Heat fusion processes are good for heat fusible substances like metals and some plastics, but induce stresses in the mass. Electric resistance processes of welding require electrically conductive mass. In fusion joining processes the deposited substances are heat-hardened and these are very difficult to grind out. Joint testing procedures such as X-ray and sonography are elaborate and not always perfect.
Fusion joining systems require power or energy input, a filler material, a flux and often a shield gas. Welding in certain situations are done without the use of a filler material. Filler materials where used, are invariably of compatible materials in terms of melting point temperature, alloying capacity, fluxing capacity. These are in the form of powders of pure metals, alloys, oxides and such other compounds, ceramics, granules, foils, wires, and rods. Flux or fluxing agents are required to dissolve the existing, and to be formed oxide. Welding rods are coated with borax and aluminum chloride. Stainless steel welding requires zinc chloride and hydrochloric acid in equal parts. Soldering of the Galvanized surfaces need hydrochloric acid. Brass soldering requires tallow or rosin. Soldering of tinned surfaces require hydrochloric acid or rosin. Copper, Brass and gun metal need aluminium chloride, hydrochloric acid or ammonium phosphate. Shield gases are inert or noble gases (constituting O group of a periodic table), such as Helium, Neon, Argon, Crypton, Xenon, Radon. These gases do not react with other materials so are used for forming an environment so that outside contaminants and other substances do not react with the weld. Some other non-inert gases are used for welding, are Carbon dioxide and Nitrogen.

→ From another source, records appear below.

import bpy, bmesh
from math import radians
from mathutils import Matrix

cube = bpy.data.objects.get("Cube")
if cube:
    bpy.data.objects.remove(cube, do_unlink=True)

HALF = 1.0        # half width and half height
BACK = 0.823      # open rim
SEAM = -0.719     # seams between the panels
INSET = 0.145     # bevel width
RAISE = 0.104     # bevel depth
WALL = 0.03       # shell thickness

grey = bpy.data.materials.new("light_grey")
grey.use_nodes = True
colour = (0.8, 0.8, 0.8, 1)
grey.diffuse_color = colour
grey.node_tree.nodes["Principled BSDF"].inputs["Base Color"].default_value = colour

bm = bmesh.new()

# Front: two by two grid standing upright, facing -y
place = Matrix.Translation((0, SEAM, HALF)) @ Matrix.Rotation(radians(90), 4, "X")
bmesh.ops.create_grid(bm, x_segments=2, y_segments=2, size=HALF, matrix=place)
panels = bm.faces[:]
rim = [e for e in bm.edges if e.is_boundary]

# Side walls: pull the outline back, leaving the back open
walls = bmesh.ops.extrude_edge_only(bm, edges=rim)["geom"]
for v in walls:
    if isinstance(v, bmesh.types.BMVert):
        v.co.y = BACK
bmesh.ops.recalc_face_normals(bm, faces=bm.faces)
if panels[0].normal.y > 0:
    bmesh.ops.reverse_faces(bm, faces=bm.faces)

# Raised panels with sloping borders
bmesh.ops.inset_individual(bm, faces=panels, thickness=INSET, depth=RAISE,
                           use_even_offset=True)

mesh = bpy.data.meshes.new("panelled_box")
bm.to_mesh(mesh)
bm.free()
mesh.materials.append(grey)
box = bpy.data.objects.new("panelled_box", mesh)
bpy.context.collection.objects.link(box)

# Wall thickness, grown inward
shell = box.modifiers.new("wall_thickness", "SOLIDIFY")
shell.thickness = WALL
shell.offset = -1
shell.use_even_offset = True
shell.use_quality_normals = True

Fusion Joining has few inherent issues. Distortion occurs due to substantial thermal expansion and contraction. Oxidation occurs at high temperatures, which prevents either joining or results in poor bonding. Oxidation can be prevented by welding in protected environments (metal inert gas -MIG, and tungsten inert gas TIG). In oxyacetylene welding, the gases produced by combustion prevent oxidation. In certain cases the electrodes are coated with a fluxing agent. Cracking occurs for many reasons such as inadequate heat and moisture in air. Stresses in the welded zone and surrounding areas (heat-affected zone -HAZ) occur due to high heat. Prolonged cooling anneals the steel.
This fusion joining can be also done for metal, ceramic and other polymer surfaces with use of alternating magnetic field to heat and melt a nano-crystalline iron-aluminum powder, which then cools to bind the surfaces of two parts.